In the history of movies, there have certainly been far lousier female characters than Jennifer Garner's in Draft Day, but watching her storyline play out, I found myself thinking I'd rather have a film with no female characters than one given as little thought as hers. Ali is her name, and she's not so much problematic as just a prop for the plot, there to enable Kevin Costner's character, Sonny Weaver, Jr., the general manager of the Cleveland Browns, to man up, professionally and personally. She's the romantic interest who strides around the office in 5-inch stilettos and a semi-sheer blouse and, because the movie is blithely well-behaved for one about professional football, no one leers or even notices. And she's wasted potential, a figure that could have offered a glimpse of the female experience in an industry that's traditionally been very masculine.
Draft Day, which opens in theaters today, is about the NFL draft, and because of that is a film centered on and almost entirely about dudes. Which is absolutely fine! So is the far better Moneyball, of which Draft Day is a pokier, hokier cousin.
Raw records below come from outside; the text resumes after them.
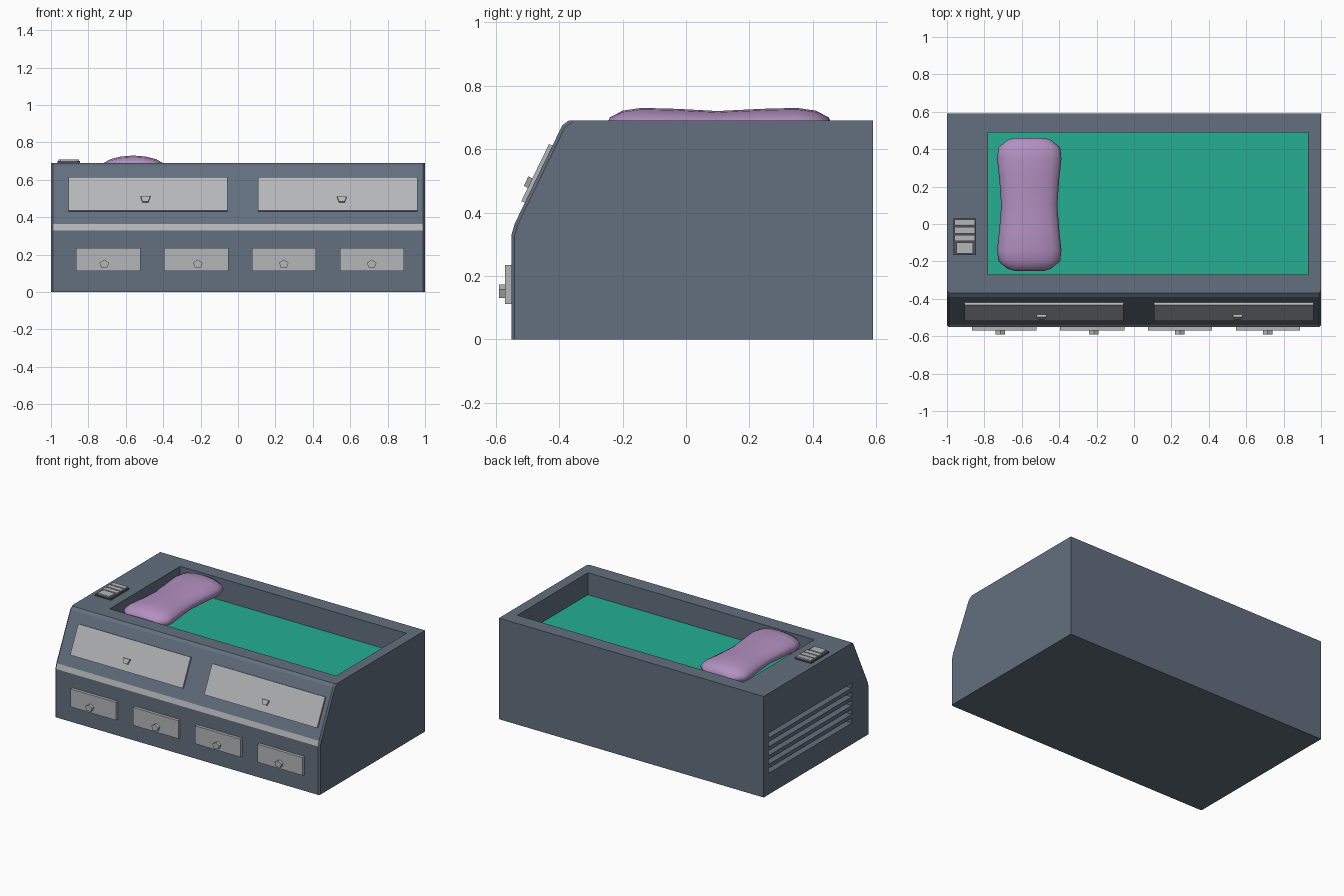
import bpy, bmesh, math
from mathutils import Matrix

if "Cube" in bpy.data.objects:
    bpy.data.objects.remove(bpy.data.objects["Cube"])


def material(name, rgb):
    m = bpy.data.materials.new(name)
    m.diffuse_color = (*rgb, 1)
    m.use_nodes = True
    m.node_tree.nodes["Principled BSDF"].inputs["Base Color"].default_value = m.diffuse_color
    return m


BODY = material("slate blue", (0.125, 0.16, 0.21))
GREY = material("light grey", (0.46, 0.47, 0.48))
DARK = material("dark grey", (0.075, 0.085, 0.095))
GREEN = material("mattress green", (0.018, 0.43, 0.29))
LILAC = material("pillow lilac", (0.45, 0.28, 0.53))


def finish(name, bm, *mats):
    bmesh.ops.recalc_face_normals(bm, faces=bm.faces)
    me = bpy.data.meshes.new(name)
    bm.to_mesh(me)
    bm.free()
    for m in mats:
        me.materials.append(m)
    ob = bpy.data.objects.new(name, me)
    bpy.context.collection.objects.link(ob)
    return ob


def box(name, x, y, z, mat, tilt=0):
    """Box from (min, max) pairs, optionally tilted about its centre."""
    bm = bmesh.new()
    bmesh.ops.create_cube(bm, size=1)
    bmesh.ops.scale(bm, vec=(x[1] - x[0], y[1] - y[0], z[1] - z[0]), verts=bm.verts)
    ob = finish(name, bm, mat)
    ob.location = [(a + b) / 2 for a, b in (x, y, z)]
    ob.rotation_euler.x = tilt
    return ob


def prism(name, outline, y0, y1, mat):
    """Outline in x/z extruded along y."""
    bm = bmesh.new()
    f = bm.faces.new([bm.verts.new((x, y0, z)) for x, z in outline])
    r = bmesh.ops.extrude_face_region(bm, geom=[f])
    vs = [v for v in r["geom"] if isinstance(v, bmesh.types.BMVert)]
    bmesh.ops.translate(bm, vec=(0, y1 - y0, 0), verts=vs)
    return finish(name, bm, mat)


# body: side profile extruded across x, with the bend strip in grey
profile = [(-.55, 0), (-.55, .33), (-.54, .365), (-.39, .675), (-.37, .69), (.59, .69), (.59, 0)]
bm = bmesh.new()
face = bm.faces.new([bm.verts.new((-1, y, z)) for y, z in profile])
r = bmesh.ops.extrude_face_region(bm, geom=[face])
bmesh.ops.translate(bm, vec=(2, 0, 0), verts=[v for v in r["geom"] if isinstance(v, bmesh.types.BMVert)])
bmesh.ops.recalc_face_normals(bm, faces=bm.faces)
front = [e for e in bm.edges if abs(e.verts[0].co.x - e.verts[1].co.x) < .01
         and all(v.co.y < -.3 for v in e.verts) and abs(e.verts[0].co.z - e.verts[1].co.z) > .001]
bmesh.ops.bevel(bm, geom=front, offset=.01, segments=1, affect='EDGES')
bmesh.ops.recalc_face_normals(bm, faces=bm.faces)
for f in bm.faces:
    f.normal_update()
    if f.normal.y < -.5 and .15 < f.normal.z < .38 and abs(f.normal.x) < .1:
        f.material_index = 1
body = finish("bed_body", bm, BODY, GREY)

# recess for the mattress and vent slots on the left side
cutters = [box("recess_cutter", (-.78, .93), (-.27, .49), (.535, .8), BODY)]
for i in range(5):
    z = .145 + i * .06
    cutters.append(box(f"vent_cutter_{i}", (-1.1, -.9), (-.36, .54), (z, z + .033), BODY))
for c in cutters:
    c.hide_render = True
    c.hide_viewport = False
    c.display_type = 'WIRE'
    mod = body.modifiers.new(c.name, 'BOOLEAN')
    mod.operation = 'DIFFERENCE'
    mod.solver = 'EXACT'
    mod.object = c
# bake the cuts and drop the helpers
bpy.context.view_layer.update()
cut = bpy.data.meshes.new_from_object(body.evaluated_get(bpy.context.evaluated_depsgraph_get()))
body.modifiers.clear()
body.data = cut
for c in cutters:
    bpy.data.objects.remove(c)

# mattress
box("mattress", (-.78, .93), (-.27, .49), (.533, .54), GREEN)

# tilted upper doors with small pulls
tilt = -math.atan2(.15, .31)
slope_y = lambda z: -.54 + (z - .365) * .15 / .31
for i, (x0, x1, hx) in enumerate([(-.905, -.055, -.495), (.107, .96, .555)]):
    y = slope_y(.521)
    box(f"upper_door_{i}", (x0, x1), (y - .012, y + .012), (.421, .621), GREY, tilt)
    pull = prism(f"door_pull_{i}", [(-.026, .017), (-.015, -.016), (.015, -.016), (.026, .017)], -.026, 0, GREY)
    pull.location = (hx, slope_y(.487), .487)
    pull.rotation_euler.x = tilt

# lower drawers with pentagonal knobs
for i, (x0, kx) in enumerate([(-.865, -.715), (-.395, -.215), (.075, .245), (.545, .715)]):
    box(f"drawer_{i}", (x0, x0 + .343), (-.57, -.545), (.112, .235), GREY)
    pts = [(kx + .027 * math.sin(a), .15 + .024 * math.cos(a))
           for a in (k * math.tau / 5 for k in range(5))]
    prism(f"drawer_knob_{i}", pts, -.59, -.565, GREY)

# control pad with key rows
box("control_pad", (-.965, -.845), (-.165, .03), (.685, .7), DARK)
for i, (y0, y1) in enumerate([(-.008, .025), (-.05, -.016), (-.092, -.058)]):
    box(f"pad_key_{i}", (-.96, -.85), (y0, y1), (.695, .71), GREY)
box("pad_key_large", (-.95, -.86), (-.158, -.1), (.695, .71), GREY)

# pillow: elliptical rings along y, pinched in the middle
rings = [(-.25, .08, .012), (-.24, .115, .035), (-.2, .165, .056), (-.14, .172, .065), (-.03, .16, .062),
         (.1, .15, .055), (.24, .16, .062), (.35, .172, .065), (.41, .165, .056), (.45, .115, .035), (.46, .08, .012)]
bm = bmesh.new()
n = 16
loops = []
for y, w, h in rings:
    loop = []
    for k in range(n):
        a = k * math.tau / n
        loop.append(bm.verts.new((-.56 + w * math.cos(a), y, .665 + h * math.sin(a))))
    loops.append(loop)
for a, b in zip(loops, loops[1:]):
    for k in range(n):
        bm.faces.new((a[k], a[(k + 1) % n], b[(k + 1) % n], b[k]))
bm.faces.new(loops[0])
bm.faces.new(loops[-1])
for f in bm.faces:
    f.smooth = True
finish("pillow", bm, LILAC)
Pro sports are overwhelmingly male-dominated, on the field and in the behind-the-scenes realm of managers, agents, owners, and coaches in which Draft Day is set, over the single day in which Sonny tries to help his team and save his own skin after a disappointing last season, facing pressure from the Browns' owner (Frank Langella) and coach (Denis Leary).
Ali begins Draft Day by adding an extra concern to Sonny's growing pile by telling him that she's pregnant and getting a less-than-enthusiastic response. And over the day, he keeps not quite managing to set things right in stolen moments between crises, during which she smiles and patiently demurs that she never expected anything from him before offering words of advice and affirmation. She's a wish-fulfillment figure, like a sort of hot, free therapist who adores football and apparently has no expectations of the man she loves. Yes, the film's focus is on Sonny, who — when he finally gets over his self-doubt and gets his mojo back — summons back all the good will Costner's accrued from all his past sports movies, from Bull Durham to Tin Cup. But by making Ali one of Sonny's co-workers and putting her conveniently in the office with him, Draft Day reveals just how little it cares about her inner life.
Ali is the Browns' salary cap manager, and by her own account had to fight her way into the industry she cares so much about. But there's no urgency or even agency given to her side of the relationship dilemma, despite the potential impact having a child, much less having a child by way of her secret relationship with someone she reports to, could have on the career that's so important to her. She just waits for Sonny to make a decision, careful not to pressure him in any way, always understanding when the demands of the job interrupt. And because Draft Day's is a cuddly, lightweight, PG-13 version of the NFL, Ali doesn't have to take any shit from her co-workers, despite the fact that her sleeping with her boss is actually widely known, and though elsewhere they spend some time admiring a website listing all the conquests a potential draft pick has "smashed."
There's nothing about Ali that speaks to having been, as far as we're shown, the only woman in the testosterone-heavy office in a story that's essentially about a crisis of masculinity and father issues. When she shrugs off a joke about being sent to get coffee, it comes from Sonny's even less consistent mess of a mom (Ellen Burstyn). Later, she faces down the coach, who wants her to try to bring Sonny over to his side — a scene that aims for empowering when she tells him not to condescend to her, but reads more as standing by her man. Garner's a likable presence, but especially considering she's most associated with an ass-kicking double agent on Alias, it feels like a waste to have her stand around and show off her dimples, and even more of one to see a film skim over all interesting workplace gender dynamics.
Garner, Burstyn, and Rosanna Arquette (who appears for second as Sonny's ex-wife) appear to have been thrown in to make Draft Day more appealing for women in the would-be audience. But it's the negotiations and power plays of the draft on which the film's going to live or die, not halfhearted romantic and maternal plots that could easily have been excised without changing the final impact. It's been years since director Ivan Reitman (of Ghostbusters and, more recently, No Strings Attached) has made a great movie, but despite an irritating split-screen motif used to liven up the many phone conversations, Draft Day is a solid enough effort, the kind of film you'd watch with your parents on cable. But it'd be better off without its romantic storyline than what it has, which doesn't just shortchange a possibly fascinating and strong character but actually fits her around its protagonist. The film gives more personality to the many actors passing through to playing various football industry figures — Patrick St. Esprit, Chi McBride, Pat Healy, and even Sean Combs as a sleazy agent — than it does its female lead, so why even have one? Hollywood is in dire need of more stories from and featuring women, something that having one thoughtlessly wedged into a movie like this only underlines.